What

  • You can gain a lot of value from students working via GSoC in your sub-project area; take a look at GSoC report 2009 for details.
  • Your sub-project may need to identify a single mentor to work with the student, if the mentor doesn't come from somewhere else in Fedora/JBoss.
  • If you have ideas/problems you want students to work on, they are best served to the students as use cases
    • Student projects have a higher success rate for all involved when more of the initial idea is from the student.

How

  • Fedora Planet
  • FWN
  • devel@
  • (devel-)sub-project@
  • IRC
  • opensource.com article derived from GSoC report 2009

Upstreams

This section is about what we are telling upstreams and how we are telling it.

Upstreams are any project where the code/content output is integrated in the Fedora Project or JBoss.org. Student projects may draw upon or contribute to your code, through Fedora or JBoss.org.

What

  • If you have a student with an idea where you don't want to participate in the GSoC, you can have the student propose the idea through Fedora or JBoss.org if your project is already integrated with Fedora/JBoss.
  • If you want your project part of Fedora/JBoss, a student working for GSoC may be able to do that.
    • However, you may need to be the main, long term contact with Fedora/JBoss if the student doesn't stay on as a maintainer.
      • Another option is a handoff to another packager, for example.
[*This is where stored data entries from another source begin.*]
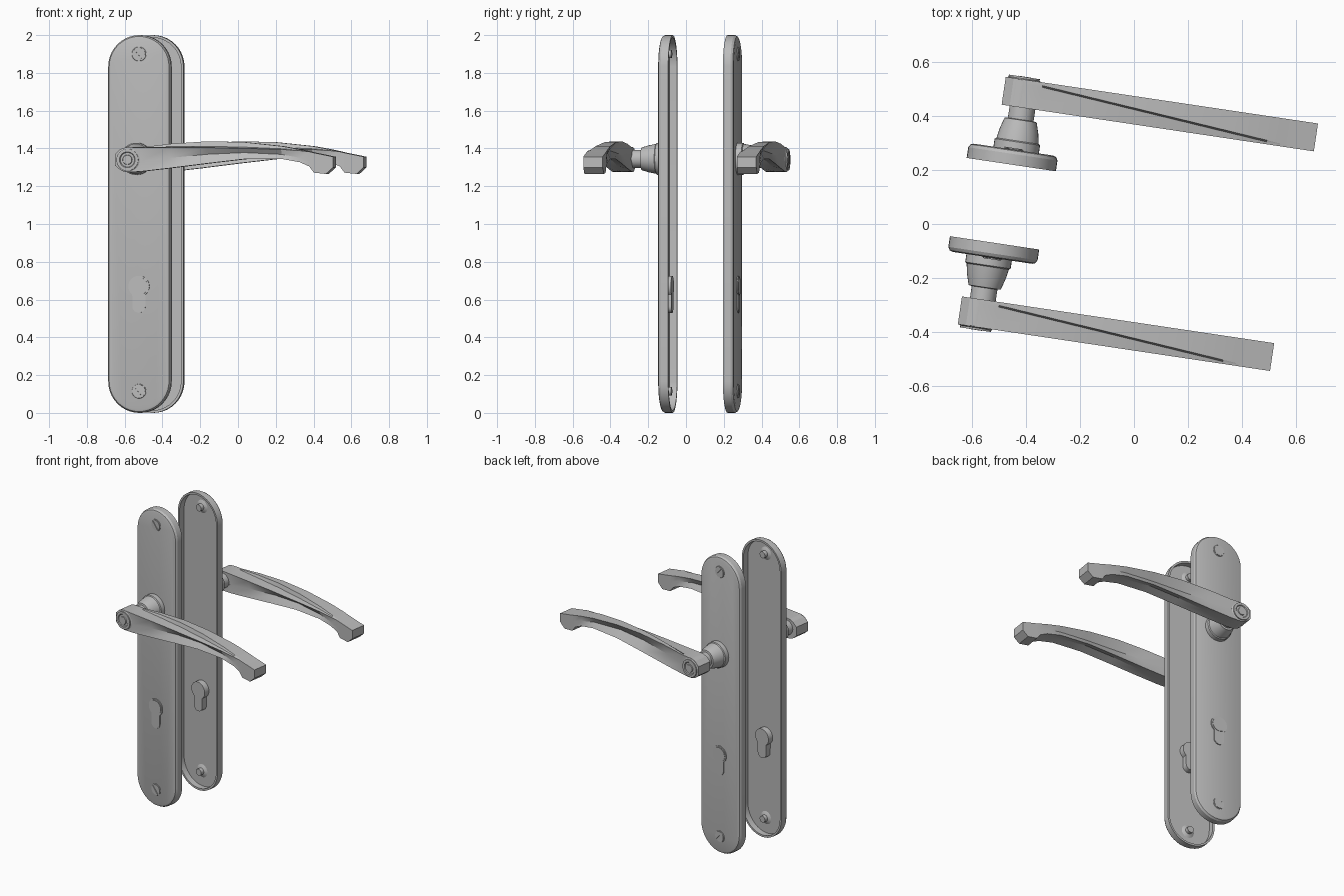
import bpy, bmesh
from math import sin, cos, pi, radians
from mathutils import Vector

if "Cube" in bpy.data.objects:
    bpy.data.objects.remove(bpy.data.objects["Cube"])

# Brushed metal material
metal = bpy.data.materials.new("satin_grey_metal")
metal.use_nodes = True
grey = (0.5, 0.5, 0.5, 1)
metal.diffuse_color = grey
metal.node_tree.nodes["Principled BSDF"].inputs["Base Color"].default_value = grey

# The whole set is turned a little about the vertical axis
TURN = radians(-8.5)
ALONG = Vector((cos(TURN), sin(TURN), 0))
OUT = Vector((-sin(TURN), cos(TURN), 0))


def loft(name, rings, place, angle=30):
    """Skin closed rings of (along, out, height) points and cap both ends."""
    bm = bmesh.new()
    loops = [[bm.verts.new(place(*p)) for p in ring] for ring in rings]
    for a, b in zip(loops, loops[1:]):
        n = len(a)
        for i in range(n):
            j = (i + 1) % n
            bm.faces.new((a[i], a[j], b[j], b[i]))
    bm.faces.new(loops[0])
    bm.faces.new(loops[-1])
    bmesh.ops.recalc_face_normals(bm, faces=bm.faces)
    mesh = bpy.data.meshes.new(name)
    bm.to_mesh(mesh)
    bm.free()
    mesh.materials.append(metal)
    obj = bpy.data.objects.new(name, mesh)
    bpy.context.collection.objects.link(obj)
    bpy.ops.object.select_all(action='DESELECT')
    obj.select_set(True)
    bpy.context.view_layer.objects.active = obj
    bpy.ops.object.shade_smooth_by_angle(angle=radians(angle))


def arc(u, z, r, start, end, n):
    steps = [radians(start + (end - start) * i / n) for i in range(n + 1)]
    return [(u + r * cos(a), z + r * sin(a)) for a in steps]


def circle(u, z, r, n=32):
    return arc(u, z, r, 0, 360, n)[:-1]


def extrude(outline, *depths):
    return [[(u, d, z) for u, z in outline] for d in depths]


def turned(u, z, profile):
    """Rings of a turned part from (radius, depth) pairs."""
    return [[(a, d, b) for a, b in circle(u, z, r)] for r, d in profile]


def stadium(inset):
    r = 0.167 - inset
    return arc(0, 1.833, r, 0, 180, 20) + arc(0, 0.167, r, 180, 360, 20)


# Lever stations: distance along, top height, bottom height
STATIONS = [(-0.09, 1.37, 1.31), (-0.06, 1.397, 1.285), (-0.02, 1.406, 1.274),
            (0.05, 1.408, 1.278), (0.2, 1.425, 1.295), (0.4, 1.438, 1.32),
            (0.6, 1.433, 1.343), (0.8, 1.412, 1.345), (0.9, 1.394, 1.327),
            (0.95, 1.383, 1.305), (0.975, 1.377, 1.272), (1.04, 1.364, 1.265),
            (1.078, 1.356, 1.3)]


def lever_section(u, top, bottom, shift, side):
    """Grooved section whose top crest crosses the lever from root to tip."""
    t = min(max((u - 0.03) / 0.92, 0), 1)
    bulge = sin(pi * t)
    crest = 0.9 - 0.8 * t
    drop = 0.035 * bulge
    mid = (top + bottom) / 2
    points = [(0, bottom), (0.25 * bulge, mid - 0.01), (0, top - drop),
              (crest - 0.06, top - drop * 0.8), (crest, top), (1, top),
              (1 - 0.35 * bulge, mid), (1, bottom), (0.5, bottom + 0.02 * bulge)]
    ring = []
    for s, z in points:
        depth = 0.186 + 0.104 * (s if side > 0 else 1 - s)
        ring.append((u + shift, depth, z))
    return ring


def build_set(prefix, base, side, shift):
    def place(u, d, z):
        return base + ALONG * u + OUT * (side * d) + Vector((0, 0, z))

    def part(name, rings, angle=30):
        loft(prefix + name, rings, place, angle)

    # Hollow backplate with chamfered front edge
    shell = [(0.013, 0.012), (0.013, -0.028), (0, -0.028),
             (0, 0.012), (0.007, 0.024), (0.018, 0.028)]
    part("backplate", [[(u, d, z) for u, z in stadium(i)] for i, d in shell])

    # Slotted screws with bosses behind them
    for label, z in (("upper", 1.9), ("lower", 0.115)):
        part(label + "_screw_rim", turned(0, z, [(0.04, 0.026), (0.037, 0.0295)]))
        for half, start in (("left", -50), ("right", 130)):
            head = arc(0, z, 0.034, start + 8, start + 172, 14)
            part(f"{label}_screw_head_{half}", extrude(head, 0.027, 0.034))
        part(label + "_screw_boss",
             turned(0, z, [(0.045, 0.013), (0.03, 0.005), (0.022, 0.002), (0.022, -0.022)]))

    # Lock cylinder passing through the plate
    lock = arc(0, 0.67, 0.056, -51, 231, 28) + arc(0, 0.565, 0.035, 180, 360, 12)
    part("lock_cylinder", extrude(lock, -0.026, 0.034))
    part("lock_plug", turned(0, 0.67, [(0.047, 0.03), (0.047, 0.037)]))

    # Turned collar and neck
    hub = shift - 0.012
    part("collar", turned(hub, 1.345, [(0.085, 0.02), (0.085, 0.058), (0.079, 0.062),
                                       (0.072, 0.1), (0.06, 0.14), (0.048, 0.142),
                                       (0.048, 0.2)]))

    # Lever and its end boss
    part("lever", [lever_section(u, t, b, shift, side) for u, t, b in STATIONS], 20)
    eye = shift - 0.022
    part("lever_boss", turned(eye, 1.34, [(0.066, 0.187), (0.066, 0.288), (0.058, 0.293),
                                          (0.058, 0.3), (0.042, 0.3), (0.038, 0.295),
                                          (0.026, 0.295), (0.024, 0.301)]))


build_set("front_", Vector((-0.52, -0.0975, 0)), -1, 0)
build_set("back_", Vector((-0.45, 0.2475, 0)), 1, 0.022)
How

  • Via packagers
  • Fedora Planet
  • Word of mouth
  • opensource.com?

Campus Ambassadors

Campus Ambassadors should work to guide new interests through this process. They should work in both generating interest in Summer of Code within the Fedora Community and also generating interest in Fedora within Summer of Code contributors.

Campus Ambassadors should then guide new contributors in helping them get set up with mentors and helping submit their GSoC proposal.

What

  • Students can have a quality intern-like experience working with Fedora/JBoss.org.
    • Money! Code! Fame! Success! Community!
  • Sub-projects in JBoss.org and Fedora are ready to work with students.
  • This is right in your pocket, you can run with GSoC participation and make your school very successful.
  • You can make more students successful by being an additional mentor for students through the process.

How

  • Ambassadors mailing lists
  • Fedora Planet

Workflow plan

  1. Mentors with ideas/problems link to use cases from designated area of wiki.
  2. Mentors and sub-projects who want students from GSoC.
  3. Student may have pre-proposal discussion in #fedora-gsoc and/or redhat-summer googlegroup.
    • Goal is to send students to individual sub-projects or mentors immediately
  4. Student submits proposal via Google proposal application "Melange".
    • Refer to Google-hosted GSoC FAQ for more information.
  5. Mentors sign-up for redhat-summer group, redhat-summer-mentors group, and as mentors in Melange.
  6. Mentor contacts student to conduct coding test.
  7. Students take coding test; passing is a requirement to have proposal considered.
  8. Mentors review proposals.
  9. Students iterate on proposals based on mentor input.
  10. Mentors have discussions in private mentor list to reach consensus on order of proposals
    • Order of proposals matter. Google makes a cutoff on student slot count, which we don't know until the final moment; mentors need to agree the culling order.
    • If mentors cannot reach consensus, admins make the final decision.
  11. Final proposal list order is made by mentors.
  12. Students whose proposals are accepted begin working with mentors.
  13. (Extrapolate out standard GSoC workflow from here.)

Documentation needs

  • Plan
  • How to for sub-projects
  • Admin help docs


Infrastructure needs

  • test servers (a lot) - special needs for more?